#4: If I do have to look at a device, I hold it up to horizon level and keep my head up.

#5: When my arm gets tired of holding up the device to eye level rather than looking down, it’s time to take a break and put it away.

You may think I’m crazy for buying a second iPad to keep one at work and one at the office. Really the only reason for me to do that is that it has become my primary note taking device for my life coaching sessions. Sure, I could take notes on paper, but then I’d have to create a filing system for them. The iPad keeps all my notes for each client on the cloud.

Of course, you’ll have to do your own analysis of the following:

- what you can and can’t do without

- how much is your time is worth

- which work can be left until tomorrow or

- what work can be put on hold for the 45 minutes to 2 hours you spend on your commute

You’ll probably come up with different ways to reduce your load and stress than I have. (For instance, maybe it’s spending the extra cash on a monthly gym locker. You can leave your workout gear there most of the time.) Prioritize those ideas and see for yourself how helpful it can be. 

Are you willing to give lightening your load and keeping your head up a try? Yes? Your text neck will thank you.

massage therapy for diastasis recti massage case study

Massage Therapy for Diastasis Recti

David Weintraub, LMT and owner of Bodyworks DW, writes about treatment options and massage therapy benefits for Diastasis Recti.

 

David Weintraub

Getting to the core of the issue

First off, what is this strange sounding condition?

It’s most common among pregnant or postpartum women. About two thirds of pregnant women have it. So why have you never heard of it?
People don’t talk about.

The facts:

Diastasis Recti is a condition where the rectus abdominis splits down the middle causing a vertical gap in the abdominal muscles. It can cause lower back pain, constipation, and urine leaking. It can even make it harder to breathe and to move normally.

How to treat it if you have it:

Massage therapy for Diastasis Recti can be very helpful to rebuild proper abdominal tone as long as you’re also working with a physical therapist who specializes in this issue. An experienced massage therapist can open stuck tissues that are pulling the abdominal muscles outward. These stuck tissues are generally from previous injuries that have left scar tissue behind. In addition to this kind of bodywork, you’ll need physical therapy exercises to knit the torn muscles back together.

 

Why “ab” exercises don’t work for you now…

 

It’s counter-intuitive, but doing “ab” exercises such as sit ups, or pilates, can often make the problem worse. Without proper firing of the correct support muscles, these exercises often pull outwards on the linea alba (centerline where the gap develops). This can either increase the separation, or keep it from knitting back together.

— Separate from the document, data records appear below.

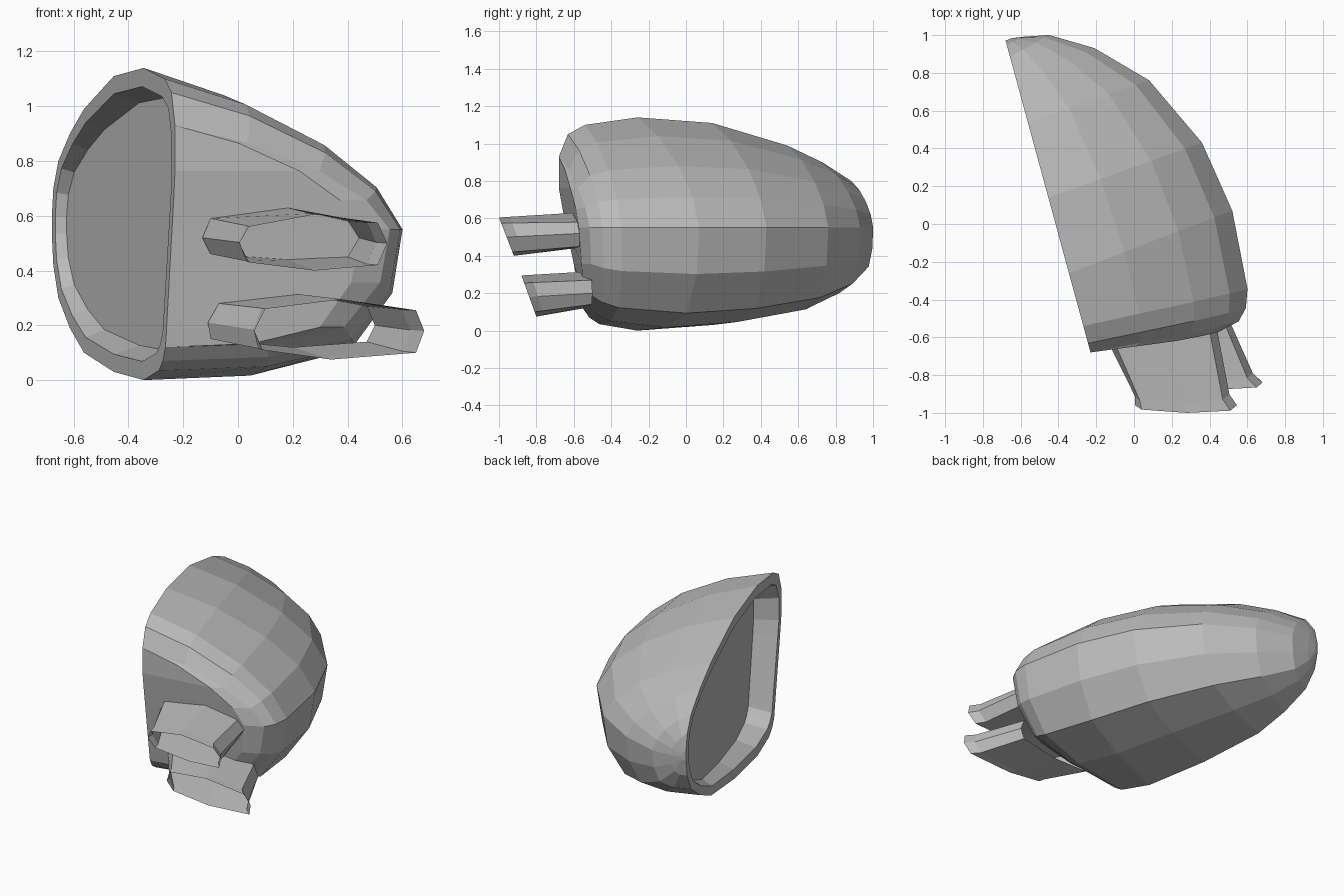
import bpy, bmesh
from mathutils import Vector

cube = bpy.data.objects.get("Cube")
if cube:
    bpy.data.objects.remove(cube)

# single grey finish
grey = bpy.data.materials.new("plain grey")
grey.use_nodes = True
grey.diffuse_color = (0.5, 0.5, 0.5, 1)
grey.node_tree.nodes["Principled BSDF"].inputs["Base Color"].default_value = (0.5, 0.5, 0.5, 1)

# local frame of the open side: u runs along the rim, n points away from it
ORIGIN = Vector((-0.23, -0.68, 0))
U = Vector((-0.263, 0.965, 0))
N = Vector((0.965, 0.263, 0))
MID = 0.55


def place(u, n, z):
    return ORIGIN + U * u + N * n + Vector((0, 0, z))


def bridge(bm, a, b, closed=True):
    count = len(a)
    for i in range(count if closed else count - 1):
        j = (i + 1) % count
        corners = list(dict.fromkeys((a[i], a[j], b[j], b[i])))
        bm.faces.new(corners)


def finish(bm, name):
    bmesh.ops.recalc_face_normals(bm, faces=bm.faces)
    mesh = bpy.data.meshes.new(name)
    bm.to_mesh(mesh)
    bm.free()
    mesh.materials.append(grey)
    obj = bpy.data.objects.new(name, mesh)
    bpy.context.collection.objects.link(obj)


# the lower front leans back, less so towards the outer side
def recede(u, z, a):
    lean = max(0, (0.75 - z) / 0.62)
    return 0.13 * lean * (1 - 0.7 * a) * max(0, 1 - u / 0.3)


# cross-section of the shell: depth fraction, height fraction
section = [(0, 1), (0.34, 0.83), (0.67, 0.56), (0.89, 0.28), (1, 0),
           (0.96, -0.45), (0.8, -0.83), (0.45, -0.97), (0, -1)]
# stations: rim u, top z, bottom z, outer u, depth
stations = [(0, 0.93, 0.12, -0.06, 0.8), (0.05, 1.05, 0.07, 0.0, 0.855),
            (0.145, 1.1, 0.035, 0.1, 0.89), (0.435, 1.14, 0, 0.527, 0.921),
            (0.85, 1.11, 0.03, 0.916, 0.861), (1.264, 0.99, 0.1, 1.308, 0.678),
            (1.46, 0.9, 0.19, 1.549, 0.443), (1.62, 0.8, 0.3, 1.679, 0.23),
            (1.69, 0.7, 0.42, 1.705, 0.1), (1.71, 0.6, 0.53, 1.715, 0.03)]

# outer shell
bm = bmesh.new()
rows, upper_rim, lower_rim = [], [], []
for u, top, bottom, u_out, depth in stations:
    row = []
    for a, f in section:
        z = MID + f * ((top - MID) if f > 0 else (MID - bottom))
        along = u + (u_out - u) * a + recede(u, z, a)
        row.append(bm.verts.new(place(along, depth * a, z)))
    rows.append(row)
    upper_rim.append((u, top))
    lower_rim.append((u + recede(u, bottom, 0), bottom))
for a, b in zip(rows, rows[1:]):
    bridge(bm, a, b, closed=False)
bm.faces.new(rows[-1])

# front wall, bulging slightly before its outer edge
edge = rows[0]
front_rim = [(recede(0, v.co.z, 0), v.co.z) for v in edge[1:-1]]
column = [edge[0]] + [bm.verts.new(place(u, 0, z)) for u, z in front_rim] + [edge[-1]]
middle = [edge[0]]
for c, e, (a, f) in zip(column[1:-1], edge[1:-1], section[1:-1]):
    middle.append(bm.verts.new(c.co.lerp(e.co, 0.85) - U * 0.04 * a))
middle.append(edge[-1])
bridge(bm, column, middle, closed=False)
bridge(bm, middle, edge, closed=False)

# rim, recess wall and floor
rim = [r[0] for r in rows] + [r[-1] for r in reversed(rows)] + column[-2:0:-1]
outline = upper_rim + lower_rim[::-1] + front_rim[::-1]


def inner_loop(su, sz, deep):
    loop = []
    for u, z in outline:
        u2, z2 = 0.85 + (u - 0.85) * su, 0.57 + (z - 0.57) * sz
        loop.append(bm.verts.new(place(u2, deep * (0.16 - 0.075 * u2), z2)))
    return loop


lip = inner_loop(0.945, 0.88, 0)
floor = inner_loop(0.92, 0.82, 1)
bridge(bm, rim, lip)
bridge(bm, lip, floor)
bm.faces.new(floor)
finish(bm, "shell")


# open eight-sided sleeves on the front, flared at the tip
def sleeve(name, back, front, y_root, y_tip, slant):
    bm = bmesh.new()
    z_top = max(z for x, z in front)
    height = z_top - min(z for x, z in front)
    base = [Vector((x, y_root + 0.14 * x, z)) for x, z in back]
    tip = [Vector((x, y_tip + slant * (z_top - z) / height, z)) for x, z in front]
    pinch = (0.02, 0.01, 0, -0.025, -0.025, -0.025, 0, 0.01)
    neck = [b.lerp(t, 0.86) + Vector((p, 0, 0)) for b, t, p in zip(base, tip, pinch)]
    rings = [[bm.verts.new(p) for p in ring] for ring in (base, neck, tip)]
    for a, b in zip(rings, rings[1:]):
        bridge(bm, a, b)
    finish(bm, name)


sleeve("upper_sleeve",
       [(-0.13, 0.52), (-0.1, 0.59), (0.18, 0.63), (0.4, 0.58),
        (0.44, 0.52), (0.4, 0.45), (0.18, 0.44), (-0.1, 0.46)],
       [(0.005, 0.5), (0.04, 0.56), (0.28, 0.605), (0.51, 0.575),
        (0.545, 0.5), (0.51, 0.42), (0.28, 0.4), (0.04, 0.43)], -0.62, -1.0, 0.08)
sleeve("lower_sleeve",
       [(-0.11, 0.21), (-0.07, 0.28), (0.21, 0.315), (0.47, 0.27),
        (0.5, 0.2), (0.47, 0.14), (0.2, 0.12), (-0.1, 0.15)],
       [(0.06, 0.18), (0.1, 0.26), (0.38, 0.295), (0.65, 0.255),
        (0.68, 0.18), (0.65, 0.1), (0.34, 0.075), (0.09, 0.11)], -0.57, -0.88, 0.08)
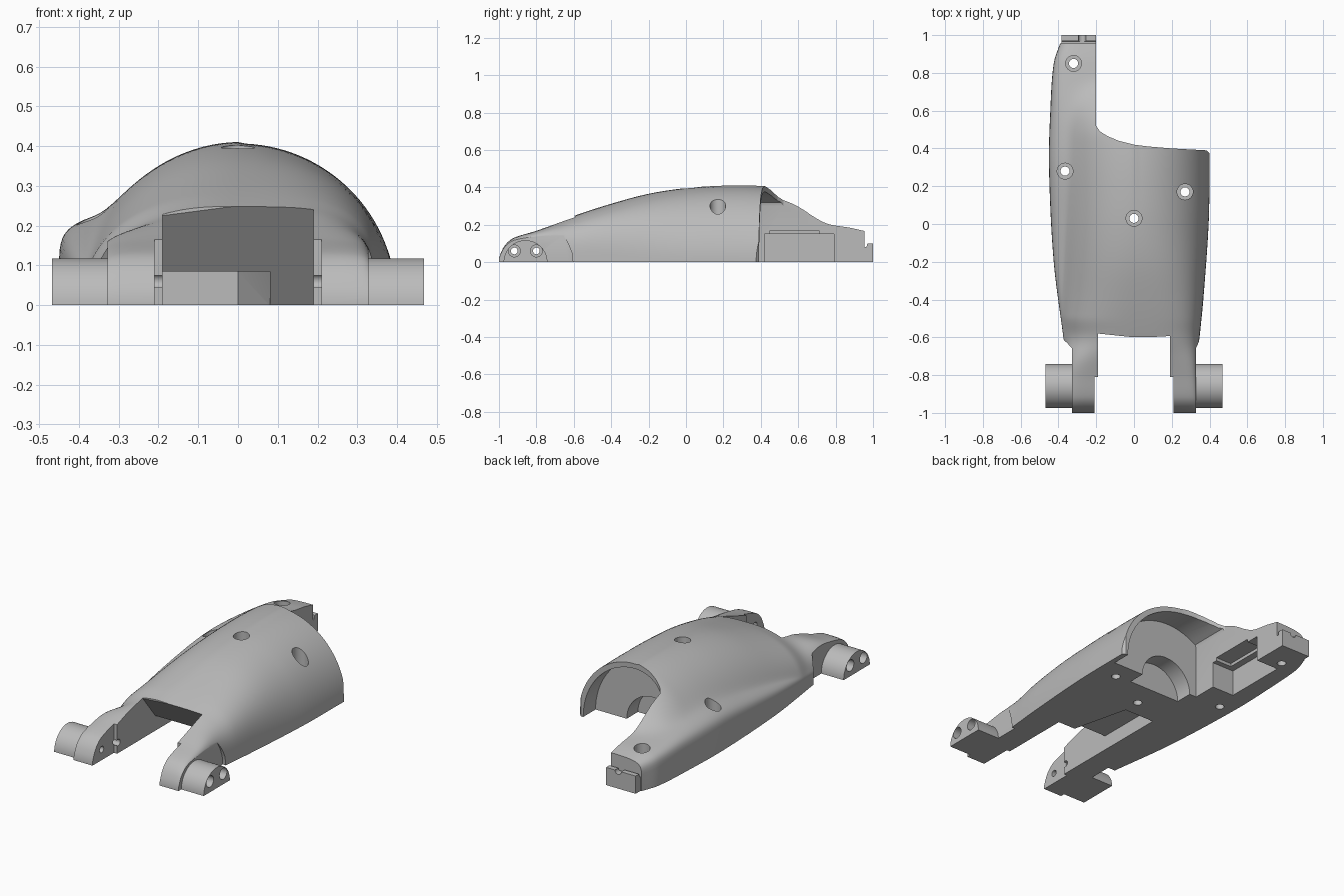
import bpy, bmesh, math
from math import cos, sin, pi

if "Cube" in bpy.data.objects:
    bpy.data.objects.remove(bpy.data.objects["Cube"])

grey = bpy.data.materials.new("plain_grey")
grey.use_nodes = True
grey.diffuse_color = (0.5, 0.5, 0.5, 1)
grey.node_tree.nodes["Principled BSDF"].inputs["Base Color"].default_value = (0.5, 0.5, 0.5, 1)


def make(name, verts, faces):
    mesh = bpy.data.meshes.new(name)
    mesh.from_pydata(verts, [], faces)
    bm = bmesh.new()
    bm.from_mesh(mesh)
    bmesh.ops.recalc_face_normals(bm, faces=bm.faces)
    bm.to_mesh(mesh)
    bm.free()
    mesh.materials.append(grey)
    ob = bpy.data.objects.new(name, mesh)
    bpy.context.collection.objects.link(ob)
    return ob


def prism(name, outline, axis, lo, hi):
    """Extrude a 2D outline along x, y or z."""
    def place(p, d):
        q = list(p)
        q.insert("xyz".index(axis), d)
        return q
    n = len(outline)
    verts = [place(p, d) for d in (lo, hi) for p in outline]
    faces = [tuple(range(n)), tuple(range(n, 2 * n))]
    faces += [(i, (i + 1) % n, n + (i + 1) % n, n + i) for i in range(n)]
    return make(name, verts, faces)


def box(name, x, y, z):
    return prism(name, [(x[0], y[0]), (x[1], y[0]), (x[1], y[1]), (x[0], y[1])], "z", *z)


def disc(a, b, r, n=32):
    return [(a + r * cos(2 * pi * i / n), b + r * sin(2 * pi * i / n)) for i in range(n)]


def cut(target, cutter):
    cutter.hide_render = True
    bpy.context.view_layer.objects.active = target
    mod = target.modifiers.new("cut", "BOOLEAN")
    mod.operation, mod.solver, mod.object = "DIFFERENCE", "EXACT", cutter
    bpy.ops.object.modifier_apply(modifier=mod.name)
    bpy.data.objects.remove(cutter)


def smooth(ob, angle=30):
    bpy.ops.object.select_all(action="DESELECT")
    ob.select_set(True)
    bpy.context.view_layer.objects.active = ob
    bpy.ops.object.shade_smooth_by_angle(angle=math.radians(angle))


def curve(keys):
    """Smooth interpolation through (position, value) keys."""
    def f(t):
        i = 0
        while i < len(keys) - 2 and t > keys[i + 1][0]:
            i += 1
        def slope(k):
            a, b = keys[max(k - 1, 0)], keys[min(k + 1, len(keys) - 1)]
            return (b[1] - a[1]) / (b[0] - a[0])
        (t0, v0), (t1, v1) = keys[i], keys[i + 1]
        d = t1 - t0
        u = min(max((t - t0) / d, 0), 1)
        return (v0 * (1 + 2 * u) * (1 - u) ** 2 + v1 * u * u * (3 - 2 * u)
                + d * u * (1 - u) * (slope(i) * (1 - u) - slope(i + 1) * u))
    return f


# Shell: arms in front, dome in the middle, and a lower shoulder that runs on into the tail
left = curve([(-1, .35), (-.72, .36), (-.6, .374), (-.2, .425), (.3, .45), (.6, .443), (.85, .425), (.96, .39)])
right = curve([(-1, .338), (-.72, .338), (-.4, .367), (0, .395), (.3, .4), (1, .4)])
crown = curve([(-1, .02), (-.985, .062), (-.96, .1), (-.92, .13), (-.8, .168), (-.7, .205), (-.6, .247),
               (-.4, .312), (-.2, .365), (0, .395), (.2, .406), (.4, .403), (.5, .39), (.6, .34),
               (.7, .25), (.8, .15), (.96, .11)])
shoulder = curve([(-1, .01), (-.72, .08), (-.4, .125), (0, .18), (.3, .21), (.6, .207), (.85, .187), (.96, .165)])
# How far the shoulder rises towards the dome
rise = curve([(-1, 0), (-.5, .1), (0, .35), (.5, .38), (.75, .05), (.96, 0)])
# Sharpness of the cross-section on each side
left_power = curve([(-1, 14), (-.85, 10), (-.66, 3), (-.5, 2.3), (0, 2), (1, 2)])
right_power = curve([(-1, 14), (-.85, 10), (-.66, 4.2), (-.5, 3.2), (0, 2.12), (1, 2.12)])


def height(x, y):
    def dome(half_width, power):
        return max(0, 1 - abs(x / half_width) ** power) ** (1 / power)
    if x >= 0:
        return crown(y) * dome(right(y), right_power(y))
    a = crown(y) * dome(min(left(y), .388), left_power(y))
    b = shoulder(y) * (1 + rise(y) * (1 + x / left(y))) * dome(left(y), 8)
    return (a ** 8 + b ** 8) ** (1 / 8)


ROWS, COLS = 110, 64
verts, faces = [], []
for r in range(ROWS + 1):
    y = -1 + 1.955 * (r / ROWS) ** 1.15
    for c in range(COLS + 1):
        t = -cos(pi * c / COLS)
        x = t * (right(y) if t > 0 else left(y))
        verts.append((x, y, 0 if c in (0, COLS) else height(x, y)))
W = COLS + 1
for r in range(ROWS):
    a = r * W
    faces += [(a + c, a + c + 1, a + W + c + 1, a + W + c) for c in range(COLS)]
    faces.append((a, a + W, a + W + COLS, a + COLS))
faces += [tuple(range(W)), tuple(range(ROWS * W, ROWS * W + W))]
shell = make("shell", verts, faces)

# Rear opening outline, leaving the tail on one side
cut(shell, prism("rear_cutter", [(.6, .36), (.4, .375), (.385, .39), (.2, .4), (.08, .41), (0, .42), (-.08, .44),
                                 (-.14, .465), (-.18, .49), (-.2, .52), (-.2, 1.2), (.6, 1.2)], "z", -1, 1))
# Hollow behind the bulkhead, then the half-round hole in it
arch = [(.37 * cos(i * pi / 40), .375 * sin(i * pi / 40)) for i in range(41)]
arch = [(x, z) for x, z in arch if x > -.2]
cut(shell, prism("hollow_cutter", arch + [(-.2, .3), (-.2, -.1), (.37, -.1)], "y", .28, .7))
cut(shell, prism("half_round_cutter", disc(.01, 0, .165, 48), "y", .18, .5))
# Gap between the arms, wider near their tips
cut(shell, prism("gap_cutter", [(-.19, -1.1), (.19, -1.1), (.19, -.612), (.05, -.605), (-.19, -.58)], "z", -1, 1))
cut(shell, box("tip_gap_cutter", (-.21, .21), (-1.1, -.81), (-1, 1)))
# Slanted panel under the front edge, with a low pocket below it
cut(shell, prism("panel_cutter", [(-.9, -.1), (-.38, -.1), (-.4, 0), (-.6, .25), (-.9, .25)], "x", -.19, .19))
cut(shell, prism("low_pocket_cutter", [(-.19, -.7), (.08, -.7), (.08, -.4), (0, -.07), (-.19, -.07)], "z", -.1, .085))
# Pocket in the tail's inner wall
cut(shell, box("tail_pocket_cutter", (-.34, 0), (.42, .79), (-.1, .15)))
cut(shell, box("tail_pocket_top_cutter", (-.3, 0), (.45, .71), (-.1, .168)))
# Stepped screw holes
for x, y, floor in ((0, .03, .2), (.27, .17, .1), (-.365, .28, .1), (-.32, .85, .08)):
    cut(shell, prism("bore_cutter", disc(x, y, .042), "z", floor, 1))
    cut(shell, prism("screw_cutter", disc(x, y, .024), "z", -1, 1))

# Tail end ledge with its small notch
ledge = prism("tail_ledge", [(.94, 0), (1, 0), (1, .1), (.97, .1), (.965, .08), (.94, .08)], "x", -.385, -.2)
cut(ledge, prism("notch_cutter", disc(-.275, .1, .02), "y", .9, 1.1))

# Curved fairing ends beside the arms, and the outward hubs
fairing = [(-1.1, -.1), (-.605, -.1), (-.605, 0), (-.61, .05), (-.63, .1),
           (-.66, .15), (-.69, .18), (-.72, .4), (-1.1, .4)]
hub_side = [(-.858 + .117 * cos(i * pi / 32), .117 * sin(i * pi / 32)) for i in range(33)]
for side, s in (("left", 1), ("right", -1)):
    def span(a, b):
        return sorted((s * a, s * b))
    cut(shell, prism("fairing_cutter", fairing, "x", *span(.328, .7)))
    hub = prism(side + "_hub", hub_side, "x", *span(.326, .468))
    for y in (-.918, -.80):
        cut(hub, prism("bore_cutter", disc(y, .06, .032), "x", *span(.4, .6)))
        for part in (hub, shell):
            cut(part, prism("screw_cutter", disc(y, .06, .018), "x", *span(.1, .6)))
    smooth(hub)
smooth(shell)
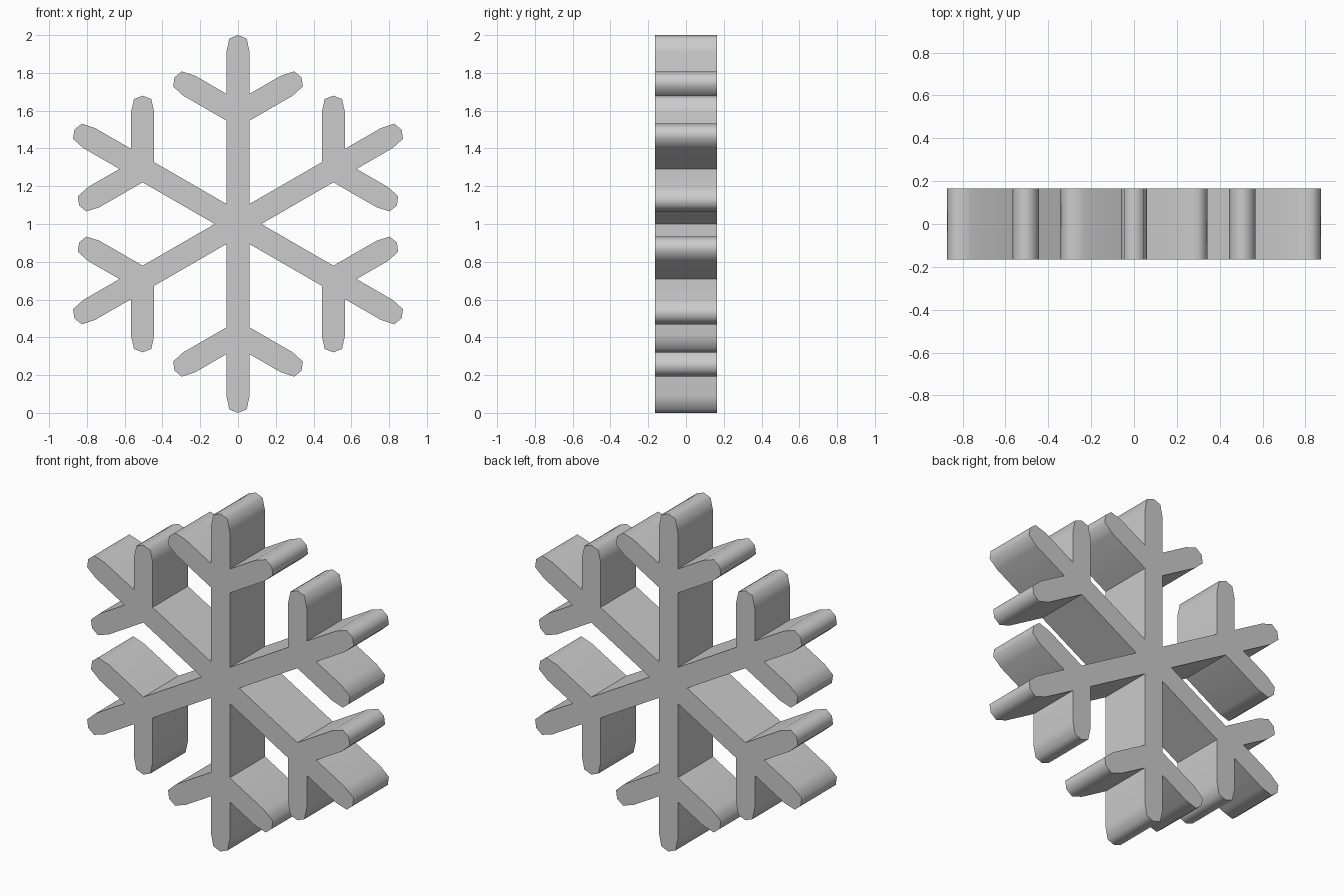
import bpy, bmesh
from math import radians, sin, cos, tan
from mathutils import Vector, Matrix

if "Cube" in bpy.data.objects:
    bpy.data.objects.remove(bpy.data.objects["Cube"])

H = 0.0615       # half width of every bar
JOINT = 0.583    # where side branches leave the arm
BRANCH = 0.388   # branch length to its tip
DEPTH = 0.33
A = radians(30)

# Rounded tip profile: (offset across, offset along)
TIP = [(H, -0.09), (0.046, -0.018), (0, 0), (-0.046, -0.018), (-H, -0.09)]


def tip(end, direction):
    """Rounded bar end, listed counter-clockwise."""
    right = Vector((direction.y, -direction.x))
    return [end + right * across + direction * along for across, along in TIP]


# Right half of the upright arm, from the centre notch to the arm tip
d = Vector((cos(A), sin(A)))
lower = Vector((H, JOINT + H * tan(A) - H / cos(A)))
upper = Vector((H, JOINT + H * tan(A) + H / cos(A)))
notch = Vector((H, H / tan(A)))
half = [lower] + tip(Vector((0, JOINT)) + d * BRANCH, d) + [upper]
mirrored = [Vector((-p.x, p.y)) for p in reversed(half)]
arm = [notch] + half + tip(Vector((0, 1)), Vector((0, 1))) + mirrored

# Six arms make one closed outline, extruded front to back
bm = bmesh.new()
verts = []
for i in range(6):
    turn = Matrix.Rotation(radians(60 * i), 2)
    for p in arm:
        q = turn @ p
        verts.append(bm.verts.new((q.x, -DEPTH / 2, q.y + 1)))
face = bm.faces.new(verts)
ext = bmesh.ops.extrude_face_region(bm, geom=[face], use_keep_orig=True)
moved = [v for v in ext["geom"] if isinstance(v, bmesh.types.BMVert)]
bmesh.ops.translate(bm, verts=moved, vec=(0, DEPTH, 0))
bmesh.ops.recalc_face_normals(bm, faces=bm.faces)
bmesh.ops.triangulate(bm, faces=[f for f in bm.faces if len(f.verts) > 4])

mesh = bpy.data.meshes.new("snowflake")
bm.to_mesh(mesh)
bm.free()
obj = bpy.data.objects.new("snowflake", mesh)
bpy.context.collection.objects.link(obj)

# Smooth rounded tips, crisp rims and notches
bpy.context.view_layer.objects.active = obj
obj.select_set(True)
bpy.ops.object.shade_smooth_by_angle(angle=radians(57))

A combination of massage and physical therapy can speed up the healing process considerably. In most cases it will open up the stuck tissues that would keep physical therapy exercises from working. The synergy between the two modalities is worth way more than the sum of the parts.

Why?

Because massage therapy is an “opening” practice. Our training is in releasing tissues that are either tight (ie over-firing) or stuck (ie glued with scar tissue). We also work to retrain the nervous system to allow muscles that are over-firing to relax and settle into a balanced tone.

Physical Therapy is a “closing” practice. It’s based in strengthening and tightening muscles that are weak (ie under-firing). The repetition of certain exercises draw blood flow to areas that need it, allowing the body to heal and reconstruct itself.


Ready to put in the work?

Diastasis Recti is not a one-time fix situation. It takes a coordinated effort, diligent homework, and focused effort for 8-12 weeks. It is next to impossible to self-heal without a minimum of a few guided sessions. Most clients will need the following:

4-7 sessions with a professional massage therapist

3-5 sessions with a physical therapist who specializes in working with Diastasis Recti

15 minutes a day of homework exercises


If you’d like to know if massage therapy for diastasis recti can help you, don’t hesitate to call us and arrange a phone consultation with David Weintraub. Or book an initial session online!